-------- Material provided --------

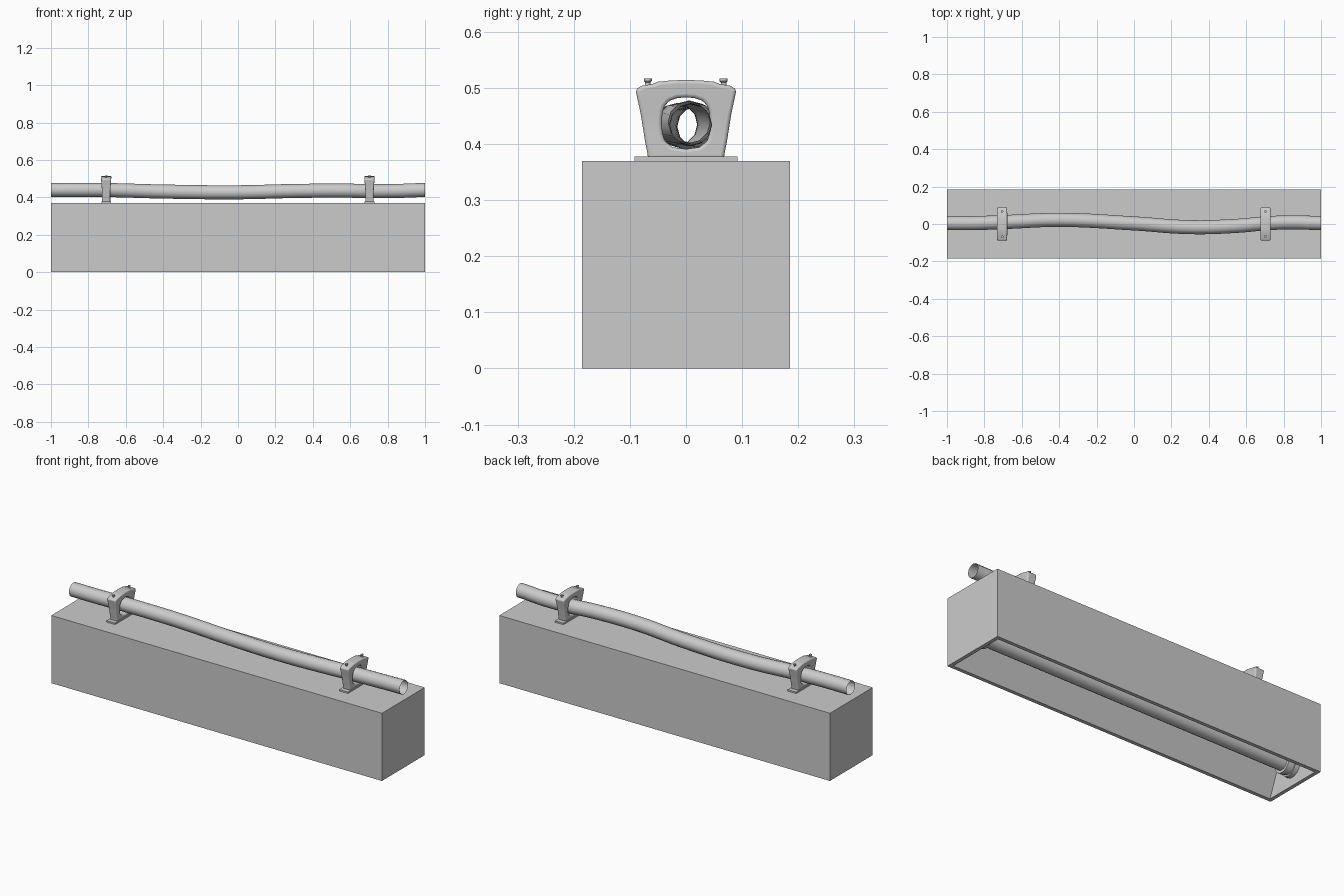
import bpy, bmesh, math
from mathutils import Vector

if "Cube" in bpy.data.objects:
    bpy.data.objects.remove(bpy.data.objects["Cube"])


def make(name, bm, smooth=False):
    bmesh.ops.recalc_face_normals(bm, faces=bm.faces)
    me = bpy.data.meshes.new(name)
    bm.to_mesh(me)
    bm.free()
    ob = bpy.data.objects.new(name, me)
    bpy.context.collection.objects.link(ob)
    if smooth:
        bpy.ops.object.select_all(action='DESELECT')
        bpy.context.view_layer.objects.active = ob
        ob.select_set(True)
        bpy.ops.object.shade_smooth_by_angle(angle=math.radians(40))
    return ob


def bridge(bm, a, b):
    n = len(a)
    for i in range(n):
        bm.faces.new((a[i], a[(i + 1) % n], b[(i + 1) % n], b[i]))


# Lathe a list of (x, radius) around an axis parallel to x or z
def lathe(name, profile, centre, axis='X', seg=20):
    bm = bmesh.new()
    rings = []
    for t, r in profile:
        ring = []
        for i in range(seg):
            a = math.tau * i / seg
            c, s = r * math.cos(a), r * math.sin(a)
            off = Vector((t, c, s)) if axis == 'X' else Vector((c, s, t))
            ring.append(bm.verts.new(Vector(centre) + off))
        rings.append(ring)
    for a, b in zip(rings, rings[1:]):
        bridge(bm, a, b)
    bm.faces.new(rings[0])
    bm.faces.new(rings[-1])
    return make(name, bm, True)


# Housing: box open underneath, cavity walls sloping inwards
bm = bmesh.new()
loops = []
for hx, hy, z in ((1, .185, .37), (1, .185, 0), (.98, .165, 0), (.98, .05, .29)):
    loops.append([bm.verts.new((sx * hx, sy * hy, z))
                  for sx, sy in ((-1, -1), (1, -1), (1, 1), (-1, 1))])
for a, b in zip(loops, loops[1:]):
    bridge(bm, a, b)
bm.faces.new(loops[0])
bm.faces.new(loops[-1])
make("housing", bm)

# Lamp tube inside with a stepped socket at each end
ZT = .098
lathe("lamp_tube", [(-.94, .037), (.94, .037)], (0, 0, ZT))
for s, side in ((-1, "left"), (1, "right")):
    lathe("socket_" + side,
          [(s * .982, .054), (s * .955, .054), (s * .955, .047), (s * .938, .047),
           (s * .938, .051), (s * .915, .051), (s * .915, .036)], (0, 0, ZT))

# Wavy open conduit on top
path = [(-1, .005, .44), (-.85, .005, .44), (-.7, .010, .439), (-.4, .022, .431),
        (0, .003, .427), (.3, -.017, .434), (.55, -.010, .436), (.7, .003, .434),
        (.84, .009, .434), (1, .005, .439)]
cu = bpy.data.curves.new("conduit", 'CURVE')
cu.dimensions = '3D'
cu.bevel_depth = .0375
cu.bevel_resolution = 4
cu.resolution_u = 8
sp = cu.splines.new('BEZIER')
sp.bezier_points.add(len(path) - 1)
for p, co in zip(sp.bezier_points, path):
    p.co = co
    p.handle_left_type = p.handle_right_type = 'AUTO'
for p, d in ((sp.bezier_points[0], 1), (sp.bezier_points[-1], -1)):
    p.handle_left_type = p.handle_right_type = 'FREE'
    p.handle_right = p.co + Vector((.05 * abs(d), 0, 0))
    p.handle_left = p.co - Vector((.05 * abs(d), 0, 0))
bpy.context.collection.objects.link(bpy.data.objects.new("conduit", cu))

# Clamp brackets: half outline mirrored, rounded opening, foot plate and bolts
half = [(.068, .374), (.069, .385), (.073, .405), (.077, .43), (.081, .455),
        (.086, .478), (.090, .498), (.078, .504), (.060, .507), (.050, .511), (.025, .5135)]
outline = ([(0, .374)] + [(.035, .374)] + half + [(0, .514)]
           + [(-y, z) for y, z in reversed(half)] + [(-.035, .374)])
for cx, side in ((-.705, "left"), (.703, "right")):
    bm = bmesh.new()
    rings = {}
    for s in (-1, 1):
        outer, inner = [], []
        for y, z in outline:
            a = math.atan2(z - .437, y)
            c, n = math.cos(a), math.sin(a)
            r = ((abs(c) / .043) ** 2.8 + (abs(n) / .046) ** 2.8) ** (-1 / 2.8)
            for ring, py, pz in ((outer, y, z), (inner, r * c, .437 + r * n)):
                w = .022 + .006 * max(0, (pz - .43) / .08)
                ring.append(bm.verts.new((cx + s * w, py, pz)))
        bridge(bm, outer, inner)
        rings[s] = (outer, inner)
    for k in (0, 1):
        bridge(bm, rings[-1][k], rings[1][k])
    ob = make("bracket_" + side, bm, True)
    bv = ob.modifiers.new("round", 'BEVEL')
    bv.width = .006
    bv.segments = 3
    bv.limit_method = 'ANGLE'
    bv.angle_limit = math.radians(50)

    bm = bmesh.new()
    bmesh.ops.create_cube(bm, size=1)
    for v in bm.verts:
        v.co = (cx + v.co.x * .052, v.co.y * .184, .3735 + v.co.z * .009)
    make("foot_plate_" + side, bm)

    for y, pos in ((-.068, "front"), (.067, "back")):
        lathe(f"bolt_{side}_{pos}", [(0, .005), (.010, .005), (.012, .007), (.017, .007)],
              (cx, y, .5), 'Z', 12)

--------

• **Aim of the exercise**
Copy out each record shown above without alteration, skipping any picture.

• **Final answer**
import bpy, bmesh, math
from mathutils import Vector

if "Cube" in bpy.data.objects:
    bpy.data.objects.remove(bpy.data.objects["Cube"])


def make(name, bm, smooth=False):
    bmesh.ops.recalc_face_normals(bm, faces=bm.faces)
    me = bpy.data.meshes.new(name)
    bm.to_mesh(me)
    bm.free()
    ob = bpy.data.objects.new(name, me)
    bpy.context.collection.objects.link(ob)
    if smooth:
        bpy.ops.object.select_all(action='DESELECT')
        bpy.context.view_layer.objects.active = ob
        ob.select_set(True)
        bpy.ops.object.shade_smooth_by_angle(angle=math.radians(40))
    return ob


def bridge(bm, a, b):
    n = len(a)
    for i in range(n):
        bm.faces.new((a[i], a[(i + 1) % n], b[(i + 1) % n], b[i]))


# Lathe a list of (x, radius) around an axis parallel to x or z
def lathe(name, profile, centre, axis='X', seg=20):
    bm = bmesh.new()
    rings = []
    for t, r in profile:
        ring = []
        for i in range(seg):
            a = math.tau * i / seg
            c, s = r * math.cos(a), r * math.sin(a)
            off = Vector((t, c, s)) if axis == 'X' else Vector((c, s, t))
            ring.append(bm.verts.new(Vector(centre) + off))
        rings.append(ring)
    for a, b in zip(rings, rings[1:]):
        bridge(bm, a, b)
    bm.faces.new(rings[0])
    bm.faces.new(rings[-1])
    return make(name, bm, True)


# Housing: box open underneath, cavity walls sloping inwards
bm = bmesh.new()
loops = []
for hx, hy, z in ((1, .185, .37), (1, .185, 0), (.98, .165, 0), (.98, .05, .29)):
    loops.append([bm.verts.new((sx * hx, sy * hy, z))
                  for sx, sy in ((-1, -1), (1, -1), (1, 1), (-1, 1))])
for a, b in zip(loops, loops[1:]):
    bridge(bm, a, b)
bm.faces.new(loops[0])
bm.faces.new(loops[-1])
make("housing", bm)

# Lamp tube inside with a stepped socket at each end
ZT = .098
lathe("lamp_tube", [(-.94, .037), (.94, .037)], (0, 0, ZT))
for s, side in ((-1, "left"), (1, "right")):
    lathe("socket_" + side,
          [(s * .982, .054), (s * .955, .054), (s * .955, .047), (s * .938, .047),
           (s * .938, .051), (s * .915, .051), (s * .915, .036)], (0, 0, ZT))

# Wavy open conduit on top
path = [(-1, .005, .44), (-.85, .005, .44), (-.7, .010, .439), (-.4, .022, .431),
        (0, .003, .427), (.3, -.017, .434), (.55, -.010, .436), (.7, .003, .434),
        (.84, .009, .434), (1, .005, .439)]
cu = bpy.data.curves.new("conduit", 'CURVE')
cu.dimensions = '3D'
cu.bevel_depth = .0375
cu.bevel_resolution = 4
cu.resolution_u = 8
sp = cu.splines.new('BEZIER')
sp.bezier_points.add(len(path) - 1)
for p, co in zip(sp.bezier_points, path):
    p.co = co
    p.handle_left_type = p.handle_right_type = 'AUTO'
for p, d in ((sp.bezier_points[0], 1), (sp.bezier_points[-1], -1)):
    p.handle_left_type = p.handle_right_type = 'FREE'
    p.handle_right = p.co + Vector((.05 * abs(d), 0, 0))
    p.handle_left = p.co - Vector((.05 * abs(d), 0, 0))
bpy.context.collection.objects.link(bpy.data.objects.new("conduit", cu))

# Clamp brackets: half outline mirrored, rounded opening, foot plate and bolts
half = [(.068, .374), (.069, .385), (.073, .405), (.077, .43), (.081, .455),
        (.086, .478), (.090, .498), (.078, .504), (.060, .507), (.050, .511), (.025, .5135)]
outline = ([(0, .374)] + [(.035, .374)] + half + [(0, .514)]
           + [(-y, z) for y, z in reversed(half)] + [(-.035, .374)])
for cx, side in ((-.705, "left"), (.703, "right")):
    bm = bmesh.new()
    rings = {}
    for s in (-1, 1):
        outer, inner = [], []
        for y, z in outline:
            a = math.atan2(z - .437, y)
            c, n = math.cos(a), math.sin(a)
            r = ((abs(c) / .043) ** 2.8 + (abs(n) / .046) ** 2.8) ** (-1 / 2.8)
            for ring, py, pz in ((outer, y, z), (inner, r * c, .437 + r * n)):
                w = .022 + .006 * max(0, (pz - .43) / .08)
                ring.append(bm.verts.new((cx + s * w, py, pz)))
        bridge(bm, outer, inner)
        rings[s] = (outer, inner)
    for k in (0, 1):
        bridge(bm, rings[-1][k], rings[1][k])
    ob = make("bracket_" + side, bm, True)
    bv = ob.modifiers.new("round", 'BEVEL')
    bv.width = .006
    bv.segments = 3
    bv.limit_method = 'ANGLE'
    bv.angle_limit = math.radians(50)

    bm = bmesh.new()
    bmesh.ops.create_cube(bm, size=1)
    for v in bm.verts:
        v.co = (cx + v.co.x * .052, v.co.y * .184, .3735 + v.co.z * .009)
    make("foot_plate_" + side, bm)

    for y, pos in ((-.068, "front"), (.067, "back")):
        lathe(f"bolt_{side}_{pos}", [(0, .005), (.010, .005), (.012, .007), (.017, .007)],
              (cx, y, .5), 'Z', 12)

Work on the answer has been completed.